— Work to complete —
Your copy should match the listing word for word, apart from the pictures, which are left out.

— Provided entries —
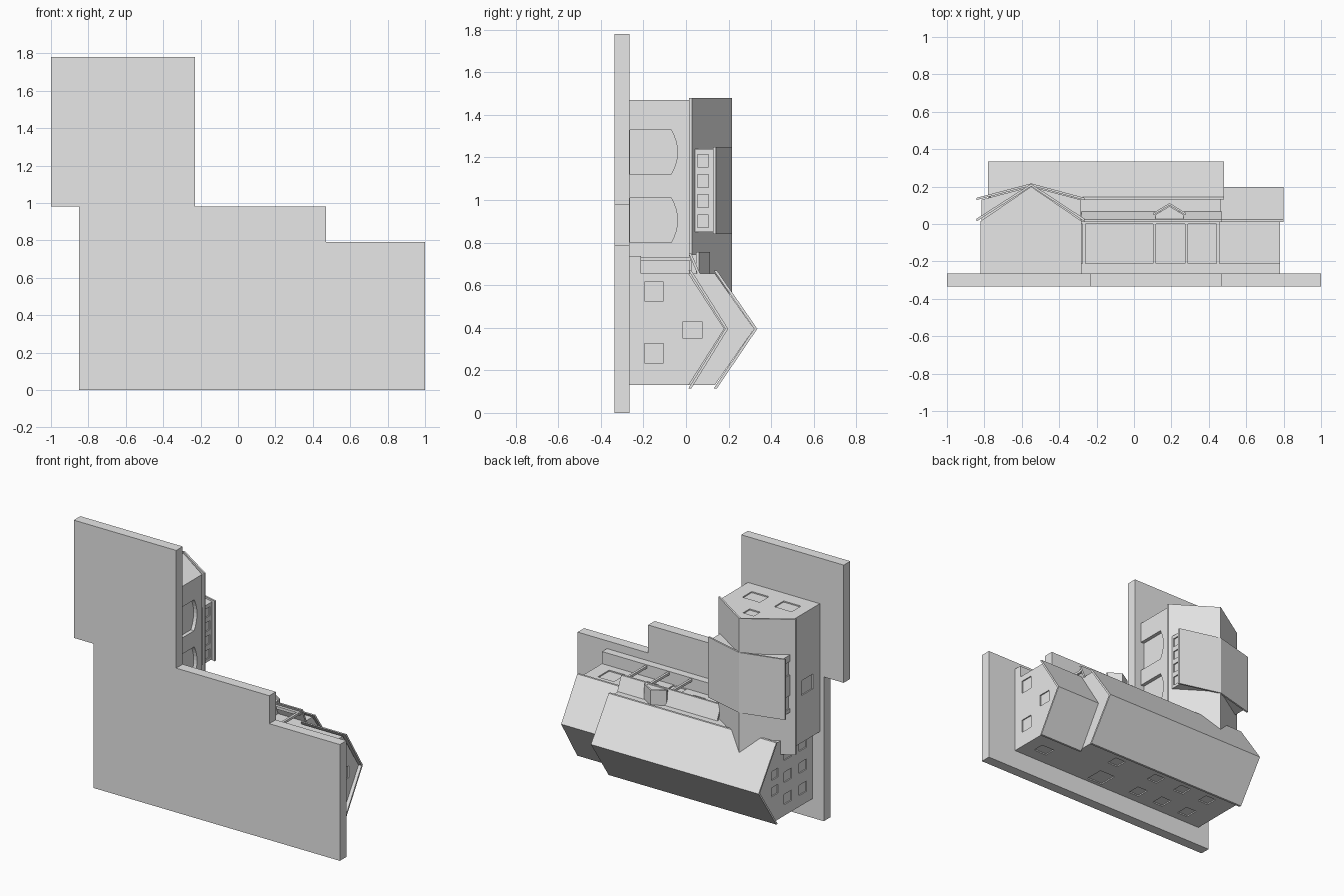
import bpy, bmesh
from mathutils import Vector

cube = bpy.data.objects.get("Cube")
if cube:
    bpy.data.objects.remove(cube, do_unlink=True)

grey = bpy.data.materials.new("plain_grey")
grey.use_nodes = True
grey.diffuse_color = (0.8, 0.8, 0.8, 1)
grey.node_tree.nodes["Principled BSDF"].inputs["Base Color"].default_value = (0.8, 0.8, 0.8, 1)

# How a 2D profile point and a depth map to 3D for each extrusion axis
PLACE = {
    "x": lambda p, d: Vector((d, p[0], p[1])),
    "y": lambda p, d: Vector((p[0], d, p[1])),
    "z": lambda p, d: Vector((p[0], p[1], d)),
}


def add_prism(bm, axis, profile, start, end):
    ends = [[bm.verts.new(PLACE[axis](p, d)) for p in profile] for d in (start, end)]
    bm.faces.new(ends[0])
    bm.faces.new(ends[1][::-1])
    n = len(profile)
    for i in range(n):
        j = (i + 1) % n
        bm.faces.new((ends[0][j], ends[0][i], ends[1][i], ends[1][j]))


def finish(name, bm):
    bmesh.ops.recalc_face_normals(bm, faces=bm.faces)
    mesh = bpy.data.meshes.new(name)
    bm.to_mesh(mesh)
    bm.free()
    mesh.materials.append(grey)
    obj = bpy.data.objects.new(name, mesh)
    bpy.context.collection.objects.link(obj)
    return obj


def prism(name, axis, profile, start, end):
    bm = bmesh.new()
    add_prism(bm, axis, profile, start, end)
    return finish(name, bm)


def rect(u, v, w, h):
    return [(u - w / 2, v - h / 2), (u + w / 2, v - h / 2),
            (u + w / 2, v + h / 2), (u - w / 2, v + h / 2)]


def box(name, x0, x1, y0, y1, z0, z1):
    return prism(name, "z", [(x0, y0), (x1, y0), (x1, y1), (x0, y1)], z0, z1)


def carve(target, axis, profiles, surface, depth):
    """Recess the profiles into the wall lying at surface."""
    bm = bmesh.new()
    for profile in profiles:
        add_prism(bm, axis, profile, surface - depth, surface + depth)
    cutter = finish("wall_cutter", bm)
    cutter.hide_render = True
    mod = target.modifiers.new("recess", "BOOLEAN")
    mod.operation = "DIFFERENCE"
    mod.solver = "EXACT"
    mod.object = cutter
    bpy.context.view_layer.objects.active = target
    bpy.ops.object.modifier_apply(modifier=mod.name)
    bpy.data.objects.remove(cutter, do_unlink=True)


def chevron(left, ridge, right, t):
    """Cross-section of a two-sided roof, t thick."""
    return [left, ridge, right, (right[0], right[1] - t),
            (ridge[0], ridge[1] - t), (left[0], left[1] - t)]


def swap(points):
    return [(b, a) for a, b in points]


# Stepped ground slab
prism("ground_slab", "y",
      [(-0.85, 0), (1, 0), (1, 0.79), (0.47, 0.79), (0.47, 0.98), (-0.23, 0.98),
       (-0.23, 1.78), (-1, 1.78), (-1, 0.98), (-0.85, 0.98)], -0.335, -0.265)

BASE, BACK, FRONT, MID = -0.27, 0.13, 0.655, 0.395
DEPTH = 0.008

# Tall main house with gabled ends
main = prism("main_house", "x",
             [(BASE, BACK), (0.135, BACK), (0.32, MID), (0.135, FRONT), (BASE, FRONT)],
             -0.765, 0.465)
prism("main_roof", "x",
      swap(chevron((0.115, 0.145), (MID, 0.335), (0.67, 0.145), 0.015)), -0.78, 0.48)

# Lower end wing
side = prism("end_wing", "x",
             [(BASE, BACK), (0.012, BACK), (0.18, MID), (0.012, FRONT), (BASE, FRONT)],
             0.46, 0.78)
prism("end_wing_roof", "x",
      swap(chevron((0.115, 0.025), (MID, 0.198), (0.67, 0.025), 0.014)), 0.465, 0.8)

# Garage wing at right angles to the house
RIDGE = -0.55
garage = prism("garage_wing", "z",
               [(-0.82, BASE), (-0.28, BASE), (-0.28, 0.015), (RIDGE, 0.2), (-0.82, 0.015)],
               0.6, 1.47)
prism("garage_roof", "z",
      chevron((-0.842, 0.028), (RIDGE, 0.215), (-0.265, 0.028), 0.014), 0.56, 1.48)

# Shed dormers on both slopes of the garage roof
dormer = prism("garage_dormers", "z",
               [(-0.815, 0.0), (-0.285, 0.0), (-0.285, 0.13), (RIDGE, 0.2), (-0.815, 0.13)],
               0.85, 1.24)
prism("garage_dormer_roof", "z",
      chevron((-0.842, 0.14), (RIDGE, 0.217), (-0.265, 0.14), 0.012), 0.84, 1.25)

# Windows and door of the main house, back wall
rear = [rect(x, -0.16, 0.08, 0.09) for x in (-0.58, -0.37, -0.17)]
rear += [rect(x, 0.04, 0.08, 0.08) for x in (-0.58, -0.37, -0.15, 0.18)]
rear.append(rect(0.13, -0.175, 0.12, 0.13))
carve(main, "z", rear, BACK, DEPTH)
carve(side, "z", [rect(0.64, -0.14, 0.1, 0.08)], BACK, DEPTH)

# Front wall windows and door behind the porch
front = [rect(x, -0.1, 0.09, 0.12) for x in (-0.16, 0.01, 0.36)]
front.append(rect(0.19, -0.125, 0.1, 0.17))
carve(main, "z", front, FRONT, DEPTH)
carve(side, "z", [rect(0.63, -0.1, 0.12, 0.12)], FRONT, DEPTH)

# Gable end windows
ends = [rect(y, z, 0.08, 0.07) for y in (-0.16, 0.0) for z in (0.24, 0.39, 0.54)]
ends += [rect(0.14, z, 0.07, 0.06) for z in (0.34, 0.45)]
carve(main, "x", ends, -0.765, DEPTH)
carve(side, "x", [rect(-0.15, 0.57, 0.09, 0.09), rect(-0.15, 0.28, 0.09, 0.09),
                  rect(0.03, 0.39, 0.09, 0.08)], 0.78, DEPTH)

# Garage windows
carve(garage, "z", [rect(-0.44, -0.12, 0.13, 0.1), rect(-0.68, -0.12, 0.13, 0.1),
                    rect(RIDGE, 0.08, 0.08, 0.07)], 1.47, DEPTH)
carve(garage, "x", [rect(-0.13, 0.97, 0.12, 0.1)], -0.82, DEPTH)
carve(dormer, "x", [rect(0.08, z, 0.06, 0.09) for z in (0.92, 1.15)], -0.815, DEPTH)
carve(dormer, "x", [rect(0.08, 0.9 + 0.095 * i, 0.05, 0.06) for i in range(4)],
      -0.285, DEPTH)

# Arched garage doors
arches = []
for z in (0.905, 1.225):
    rise = [(-0.07 + 0.03 * (1 - (k / 4) ** 2), z + 0.105 * k / 4) for k in range(-4, 5)]
    arches.append([(-0.264, z - 0.105)] + rise + [(-0.264, z + 0.105)])
carve(garage, "x", arches, -0.28, 0.025)

# Porch floor, beam and posts
box("porch_floor", -0.28, 0.78, BASE, -0.212, 0.64, 0.737)
box("porch_beam", -0.28, 0.46, 0.0, 0.02, 0.713, 0.732)
for i, x in enumerate((-0.268, 0.11, 0.28, 0.448)):
    box(f"porch_post_{i + 1}", x - 0.008, x + 0.008, -0.215, 0.005, 0.715, 0.731)

# Sloping porch roof with a small entrance gable
prism("porch_roof", "x", [(0.012, 0.75), (0.025, 0.75), (0.068, 0.65), (0.055, 0.65)],
      -0.28, 0.47)
prism("porch_gable", "z", [(0.115, 0.025), (0.265, 0.025), (0.265, 0.05),
                           (0.19, 0.095), (0.115, 0.05)], 0.65, 0.745)
prism("porch_gable_roof", "z",
      chevron((0.105, 0.06), (0.19, 0.112), (0.275, 0.06), 0.012), 0.65, 0.757)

— Response to this task —
import bpy, bmesh
from mathutils import Vector

cube = bpy.data.objects.get("Cube")
if cube:
    bpy.data.objects.remove(cube, do_unlink=True)

grey = bpy.data.materials.new("plain_grey")
grey.use_nodes = True
grey.diffuse_color = (0.8, 0.8, 0.8, 1)
grey.node_tree.nodes["Principled BSDF"].inputs["Base Color"].default_value = (0.8, 0.8, 0.8, 1)

# How a 2D profile point and a depth map to 3D for each extrusion axis
PLACE = {
    "x": lambda p, d: Vector((d, p[0], p[1])),
    "y": lambda p, d: Vector((p[0], d, p[1])),
    "z": lambda p, d: Vector((p[0], p[1], d)),
}


def add_prism(bm, axis, profile, start, end):
    ends = [[bm.verts.new(PLACE[axis](p, d)) for p in profile] for d in (start, end)]
    bm.faces.new(ends[0])
    bm.faces.new(ends[1][::-1])
    n = len(profile)
    for i in range(n):
        j = (i + 1) % n
        bm.faces.new((ends[0][j], ends[0][i], ends[1][i], ends[1][j]))


def finish(name, bm):
    bmesh.ops.recalc_face_normals(bm, faces=bm.faces)
    mesh = bpy.data.meshes.new(name)
    bm.to_mesh(mesh)
    bm.free()
    mesh.materials.append(grey)
    obj = bpy.data.objects.new(name, mesh)
    bpy.context.collection.objects.link(obj)
    return obj


def prism(name, axis, profile, start, end):
    bm = bmesh.new()
    add_prism(bm, axis, profile, start, end)
    return finish(name, bm)


def rect(u, v, w, h):
    return [(u - w / 2, v - h / 2), (u + w / 2, v - h / 2),
            (u + w / 2, v + h / 2), (u - w / 2, v + h / 2)]


def box(name, x0, x1, y0, y1, z0, z1):
    return prism(name, "z", [(x0, y0), (x1, y0), (x1, y1), (x0, y1)], z0, z1)


def carve(target, axis, profiles, surface, depth):
    """Recess the profiles into the wall lying at surface."""
    bm = bmesh.new()
    for profile in profiles:
        add_prism(bm, axis, profile, surface - depth, surface + depth)
    cutter = finish("wall_cutter", bm)
    cutter.hide_render = True
    mod = target.modifiers.new("recess", "BOOLEAN")
    mod.operation = "DIFFERENCE"
    mod.solver = "EXACT"
    mod.object = cutter
    bpy.context.view_layer.objects.active = target
    bpy.ops.object.modifier_apply(modifier=mod.name)
    bpy.data.objects.remove(cutter, do_unlink=True)


def chevron(left, ridge, right, t):
    """Cross-section of a two-sided roof, t thick."""
    return [left, ridge, right, (right[0], right[1] - t),
            (ridge[0], ridge[1] - t), (left[0], left[1] - t)]


def swap(points):
    return [(b, a) for a, b in points]


# Stepped ground slab
prism("ground_slab", "y",
      [(-0.85, 0), (1, 0), (1, 0.79), (0.47, 0.79), (0.47, 0.98), (-0.23, 0.98),
       (-0.23, 1.78), (-1, 1.78), (-1, 0.98), (-0.85, 0.98)], -0.335, -0.265)

BASE, BACK, FRONT, MID = -0.27, 0.13, 0.655, 0.395
DEPTH = 0.008

# Tall main house with gabled ends
main = prism("main_house", "x",
             [(BASE, BACK), (0.135, BACK), (0.32, MID), (0.135, FRONT), (BASE, FRONT)],
             -0.765, 0.465)
prism("main_roof", "x",
      swap(chevron((0.115, 0.145), (MID, 0.335), (0.67, 0.145), 0.015)), -0.78, 0.48)

# Lower end wing
side = prism("end_wing", "x",
             [(BASE, BACK), (0.012, BACK), (0.18, MID), (0.012, FRONT), (BASE, FRONT)],
             0.46, 0.78)
prism("end_wing_roof", "x",
      swap(chevron((0.115, 0.025), (MID, 0.198), (0.67, 0.025), 0.014)), 0.465, 0.8)

# Garage wing at right angles to the house
RIDGE = -0.55
garage = prism("garage_wing", "z",
               [(-0.82, BASE), (-0.28, BASE), (-0.28, 0.015), (RIDGE, 0.2), (-0.82, 0.015)],
               0.6, 1.47)
prism("garage_roof", "z",
      chevron((-0.842, 0.028), (RIDGE, 0.215), (-0.265, 0.028), 0.014), 0.56, 1.48)

# Shed dormers on both slopes of the garage roof
dormer = prism("garage_dormers", "z",
               [(-0.815, 0.0), (-0.285, 0.0), (-0.285, 0.13), (RIDGE, 0.2), (-0.815, 0.13)],
               0.85, 1.24)
prism("garage_dormer_roof", "z",
      chevron((-0.842, 0.14), (RIDGE, 0.217), (-0.265, 0.14), 0.012), 0.84, 1.25)

# Windows and door of the main house, back wall
rear = [rect(x, -0.16, 0.08, 0.09) for x in (-0.58, -0.37, -0.17)]
rear += [rect(x, 0.04, 0.08, 0.08) for x in (-0.58, -0.37, -0.15, 0.18)]
rear.append(rect(0.13, -0.175, 0.12, 0.13))
carve(main, "z", rear, BACK, DEPTH)
carve(side, "z", [rect(0.64, -0.14, 0.1, 0.08)], BACK, DEPTH)

# Front wall windows and door behind the porch
front = [rect(x, -0.1, 0.09, 0.12) for x in (-0.16, 0.01, 0.36)]
front.append(rect(0.19, -0.125, 0.1, 0.17))
carve(main, "z", front, FRONT, DEPTH)
carve(side, "z", [rect(0.63, -0.1, 0.12, 0.12)], FRONT, DEPTH)

# Gable end windows
ends = [rect(y, z, 0.08, 0.07) for y in (-0.16, 0.0) for z in (0.24, 0.39, 0.54)]
ends += [rect(0.14, z, 0.07, 0.06) for z in (0.34, 0.45)]
carve(main, "x", ends, -0.765, DEPTH)
carve(side, "x", [rect(-0.15, 0.57, 0.09, 0.09), rect(-0.15, 0.28, 0.09, 0.09),
                  rect(0.03, 0.39, 0.09, 0.08)], 0.78, DEPTH)

# Garage windows
carve(garage, "z", [rect(-0.44, -0.12, 0.13, 0.1), rect(-0.68, -0.12, 0.13, 0.1),
                    rect(RIDGE, 0.08, 0.08, 0.07)], 1.47, DEPTH)
carve(garage, "x", [rect(-0.13, 0.97, 0.12, 0.1)], -0.82, DEPTH)
carve(dormer, "x", [rect(0.08, z, 0.06, 0.09) for z in (0.92, 1.15)], -0.815, DEPTH)
carve(dormer, "x", [rect(0.08, 0.9 + 0.095 * i, 0.05, 0.06) for i in range(4)],
      -0.285, DEPTH)

# Arched garage doors
arches = []
for z in (0.905, 1.225):
    rise = [(-0.07 + 0.03 * (1 - (k / 4) ** 2), z + 0.105 * k / 4) for k in range(-4, 5)]
    arches.append([(-0.264, z - 0.105)] + rise + [(-0.264, z + 0.105)])
carve(garage, "x", arches, -0.28, 0.025)

# Porch floor, beam and posts
box("porch_floor", -0.28, 0.78, BASE, -0.212, 0.64, 0.737)
box("porch_beam", -0.28, 0.46, 0.0, 0.02, 0.713, 0.732)
for i, x in enumerate((-0.268, 0.11, 0.28, 0.448)):
    box(f"porch_post_{i + 1}", x - 0.008, x + 0.008, -0.215, 0.005, 0.715, 0.731)

# Sloping porch roof with a small entrance gable
prism("porch_roof", "x", [(0.012, 0.75), (0.025, 0.75), (0.068, 0.65), (0.055, 0.65)],
      -0.28, 0.47)
prism("porch_gable", "z", [(0.115, 0.025), (0.265, 0.025), (0.265, 0.05),
                           (0.19, 0.095), (0.115, 0.05)], 0.65, 0.745)
prism("porch_gable_roof", "z",
      chevron((0.105, 0.06), (0.19, 0.112), (0.275, 0.06), 0.012), 0.65, 0.757)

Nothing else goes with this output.